Exercise objective:
Below are some records. Say how many of their lines include the string "THREE", giving only the number.

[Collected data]

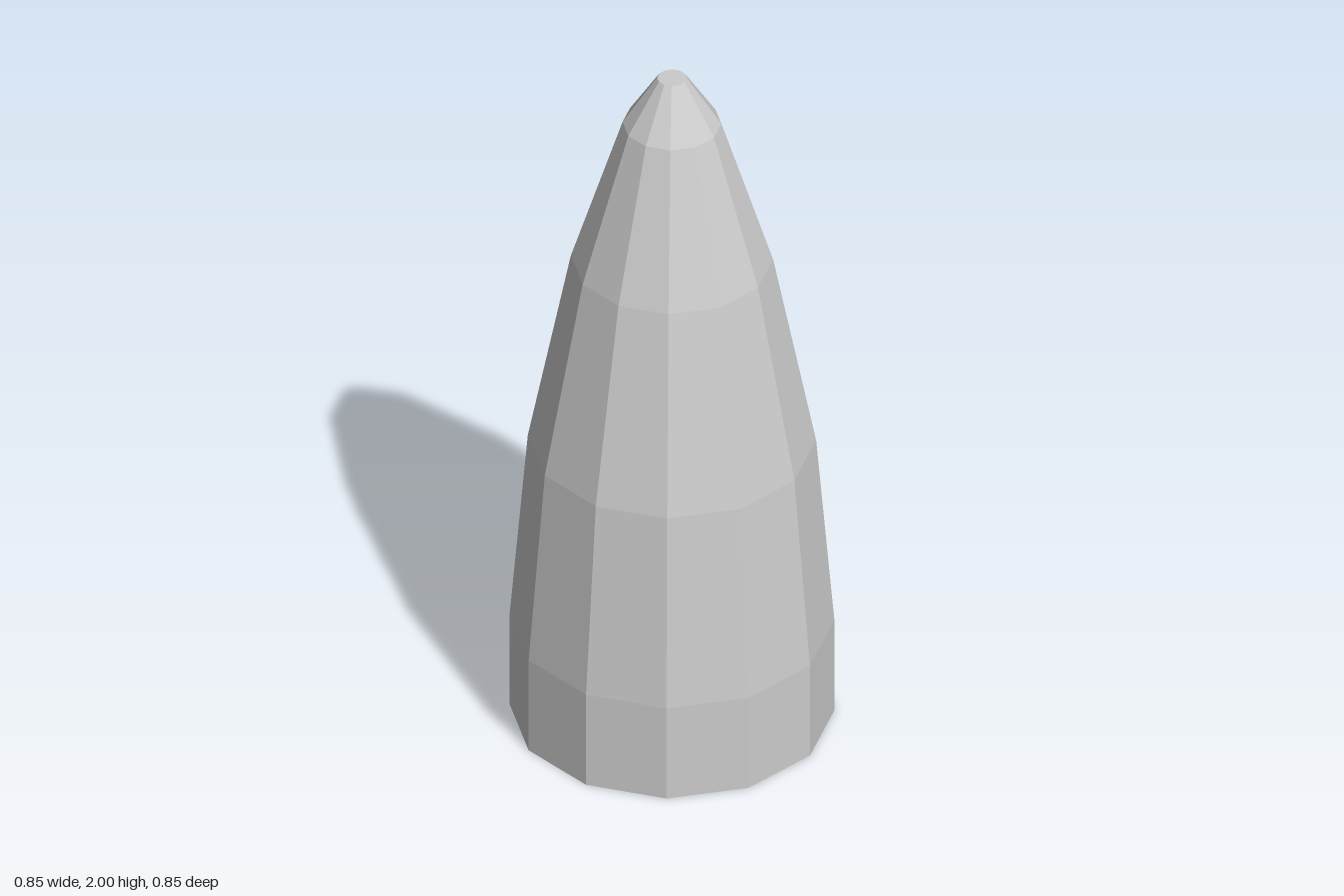
import * as THREE from 'three';

export function createModel() {
  const group = new THREE.Group();
  group.name = 'taperedCone';

  // Radius and height from the closed base up to the small flat tip
  const profile = [
    [0, 0],
    [0.427, 0],
    [0.427, 0.286],
    [0.379, 0.857],
    [0.266, 1.429],
    [0.13, 1.857],
    [0.039, 2],
    [0, 2],
  ].map(([r, y]) => new THREE.Vector2(r, y));

  // Twelve-sided faceted body
  const body = new THREE.Mesh(
    new THREE.LatheGeometry(profile, 12),
    new THREE.MeshStandardMaterial({ color: 0xcccccc, flatShading: true })
  );
  body.name = 'body';
  group.add(body);

  return group;
}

Solution for this exercise:
6